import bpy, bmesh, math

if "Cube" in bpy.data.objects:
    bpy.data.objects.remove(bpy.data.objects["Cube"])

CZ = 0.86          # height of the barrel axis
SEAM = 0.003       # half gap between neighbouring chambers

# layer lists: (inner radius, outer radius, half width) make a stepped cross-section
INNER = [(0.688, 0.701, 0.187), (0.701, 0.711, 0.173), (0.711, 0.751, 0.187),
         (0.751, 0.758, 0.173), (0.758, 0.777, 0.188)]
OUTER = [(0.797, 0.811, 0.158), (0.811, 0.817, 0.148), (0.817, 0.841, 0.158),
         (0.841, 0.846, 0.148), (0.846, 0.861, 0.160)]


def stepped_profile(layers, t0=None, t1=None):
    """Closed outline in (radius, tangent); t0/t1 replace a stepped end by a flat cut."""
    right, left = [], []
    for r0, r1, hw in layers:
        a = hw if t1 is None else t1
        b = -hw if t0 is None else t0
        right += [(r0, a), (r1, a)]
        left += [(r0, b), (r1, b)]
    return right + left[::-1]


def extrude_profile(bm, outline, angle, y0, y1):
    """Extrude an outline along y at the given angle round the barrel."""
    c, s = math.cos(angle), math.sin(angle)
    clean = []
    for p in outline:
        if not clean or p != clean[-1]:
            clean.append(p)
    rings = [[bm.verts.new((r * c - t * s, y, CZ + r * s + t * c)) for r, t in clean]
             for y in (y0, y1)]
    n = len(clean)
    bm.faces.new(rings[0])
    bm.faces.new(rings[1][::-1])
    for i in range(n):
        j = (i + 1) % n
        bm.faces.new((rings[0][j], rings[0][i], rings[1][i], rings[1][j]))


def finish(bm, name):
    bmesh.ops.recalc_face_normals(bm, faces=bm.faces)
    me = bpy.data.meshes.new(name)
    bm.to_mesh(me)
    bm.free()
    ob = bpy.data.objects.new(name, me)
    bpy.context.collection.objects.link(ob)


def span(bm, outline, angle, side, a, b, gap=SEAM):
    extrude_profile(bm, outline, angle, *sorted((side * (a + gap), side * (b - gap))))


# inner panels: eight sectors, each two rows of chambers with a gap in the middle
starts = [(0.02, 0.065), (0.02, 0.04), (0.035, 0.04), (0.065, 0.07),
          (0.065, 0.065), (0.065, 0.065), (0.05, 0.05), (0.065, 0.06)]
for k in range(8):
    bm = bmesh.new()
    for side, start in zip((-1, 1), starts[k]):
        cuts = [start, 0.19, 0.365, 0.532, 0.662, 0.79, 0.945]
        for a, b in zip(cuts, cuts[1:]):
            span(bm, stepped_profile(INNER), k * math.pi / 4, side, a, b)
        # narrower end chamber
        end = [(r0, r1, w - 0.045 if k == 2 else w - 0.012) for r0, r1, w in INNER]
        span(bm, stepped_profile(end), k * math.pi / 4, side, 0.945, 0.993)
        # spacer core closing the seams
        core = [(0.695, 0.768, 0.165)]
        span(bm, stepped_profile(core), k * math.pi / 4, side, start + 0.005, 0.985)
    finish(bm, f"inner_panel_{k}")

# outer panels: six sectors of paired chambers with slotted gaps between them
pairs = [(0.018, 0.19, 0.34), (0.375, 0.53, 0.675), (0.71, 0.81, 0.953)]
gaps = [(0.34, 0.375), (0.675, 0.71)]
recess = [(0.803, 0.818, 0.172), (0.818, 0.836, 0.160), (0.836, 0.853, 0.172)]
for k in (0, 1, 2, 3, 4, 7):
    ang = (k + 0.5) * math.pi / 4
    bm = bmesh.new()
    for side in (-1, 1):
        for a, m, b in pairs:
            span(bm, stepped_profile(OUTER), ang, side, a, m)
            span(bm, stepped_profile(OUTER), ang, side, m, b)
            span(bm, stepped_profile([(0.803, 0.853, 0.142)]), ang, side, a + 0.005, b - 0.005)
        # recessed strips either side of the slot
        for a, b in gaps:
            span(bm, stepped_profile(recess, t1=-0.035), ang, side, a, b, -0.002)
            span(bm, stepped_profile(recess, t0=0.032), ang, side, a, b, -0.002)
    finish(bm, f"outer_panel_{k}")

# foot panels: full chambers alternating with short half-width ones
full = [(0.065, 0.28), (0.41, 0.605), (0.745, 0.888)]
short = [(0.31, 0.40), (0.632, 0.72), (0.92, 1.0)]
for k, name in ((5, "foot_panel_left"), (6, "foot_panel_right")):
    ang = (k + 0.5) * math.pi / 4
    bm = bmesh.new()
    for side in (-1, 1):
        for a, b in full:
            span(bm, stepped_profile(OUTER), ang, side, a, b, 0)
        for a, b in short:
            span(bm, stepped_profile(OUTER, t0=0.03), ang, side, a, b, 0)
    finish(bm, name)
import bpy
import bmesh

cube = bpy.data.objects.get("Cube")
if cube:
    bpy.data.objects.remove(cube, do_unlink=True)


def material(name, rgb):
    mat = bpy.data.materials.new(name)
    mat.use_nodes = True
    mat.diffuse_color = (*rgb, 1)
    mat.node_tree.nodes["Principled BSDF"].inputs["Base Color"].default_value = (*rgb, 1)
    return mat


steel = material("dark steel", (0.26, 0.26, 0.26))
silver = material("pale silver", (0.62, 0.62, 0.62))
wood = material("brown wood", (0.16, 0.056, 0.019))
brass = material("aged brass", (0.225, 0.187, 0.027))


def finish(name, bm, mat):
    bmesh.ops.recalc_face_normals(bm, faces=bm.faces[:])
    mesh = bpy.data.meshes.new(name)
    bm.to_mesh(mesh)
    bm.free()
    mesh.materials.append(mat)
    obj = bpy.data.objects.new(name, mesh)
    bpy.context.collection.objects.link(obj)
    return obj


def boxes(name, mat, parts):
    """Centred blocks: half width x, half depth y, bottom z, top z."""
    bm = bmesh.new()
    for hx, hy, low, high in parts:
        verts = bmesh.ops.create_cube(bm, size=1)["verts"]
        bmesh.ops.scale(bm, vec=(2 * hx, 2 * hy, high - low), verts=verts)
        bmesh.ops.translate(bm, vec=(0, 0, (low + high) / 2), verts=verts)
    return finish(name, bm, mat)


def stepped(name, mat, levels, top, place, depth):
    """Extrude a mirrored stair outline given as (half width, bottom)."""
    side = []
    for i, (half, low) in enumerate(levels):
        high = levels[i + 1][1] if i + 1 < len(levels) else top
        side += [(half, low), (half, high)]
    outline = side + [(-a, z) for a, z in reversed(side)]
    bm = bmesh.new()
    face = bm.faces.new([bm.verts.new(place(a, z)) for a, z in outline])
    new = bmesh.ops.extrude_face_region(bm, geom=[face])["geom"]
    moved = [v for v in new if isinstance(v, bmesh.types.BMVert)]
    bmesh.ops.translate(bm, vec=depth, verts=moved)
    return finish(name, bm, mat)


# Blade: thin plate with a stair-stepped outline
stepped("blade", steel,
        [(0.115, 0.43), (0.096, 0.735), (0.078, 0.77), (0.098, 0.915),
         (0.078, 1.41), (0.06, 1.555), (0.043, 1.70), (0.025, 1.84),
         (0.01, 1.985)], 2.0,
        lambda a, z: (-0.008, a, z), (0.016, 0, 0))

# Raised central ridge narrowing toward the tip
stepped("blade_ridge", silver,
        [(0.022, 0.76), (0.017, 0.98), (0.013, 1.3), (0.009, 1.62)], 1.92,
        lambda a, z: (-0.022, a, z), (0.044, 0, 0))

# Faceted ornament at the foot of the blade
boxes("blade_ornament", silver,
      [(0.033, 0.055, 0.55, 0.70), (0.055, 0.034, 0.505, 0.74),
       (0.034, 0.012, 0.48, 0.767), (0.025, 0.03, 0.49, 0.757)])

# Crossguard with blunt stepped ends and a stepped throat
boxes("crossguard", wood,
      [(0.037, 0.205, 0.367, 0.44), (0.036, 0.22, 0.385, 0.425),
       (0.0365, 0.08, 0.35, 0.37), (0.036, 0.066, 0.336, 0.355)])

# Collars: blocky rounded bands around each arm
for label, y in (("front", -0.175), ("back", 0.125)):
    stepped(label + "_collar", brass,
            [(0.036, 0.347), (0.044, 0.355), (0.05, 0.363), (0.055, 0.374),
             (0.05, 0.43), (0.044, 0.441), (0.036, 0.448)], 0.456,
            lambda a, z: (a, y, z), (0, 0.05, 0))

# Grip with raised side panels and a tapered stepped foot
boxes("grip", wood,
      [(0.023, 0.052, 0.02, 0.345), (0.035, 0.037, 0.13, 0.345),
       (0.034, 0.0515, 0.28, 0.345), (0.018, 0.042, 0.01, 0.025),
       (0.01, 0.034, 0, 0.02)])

• WORK TASK
Using the listing above, report each line that mentions the word "finish".

• RESULT BELOW
def finish(bm, name):
    finish(bm, f"inner_panel_{k}")
    finish(bm, f"outer_panel_{k}")
    finish(bm, name)
def finish(name, bm, mat):
    return finish(name, bm, mat)
    return finish(name, bm, mat)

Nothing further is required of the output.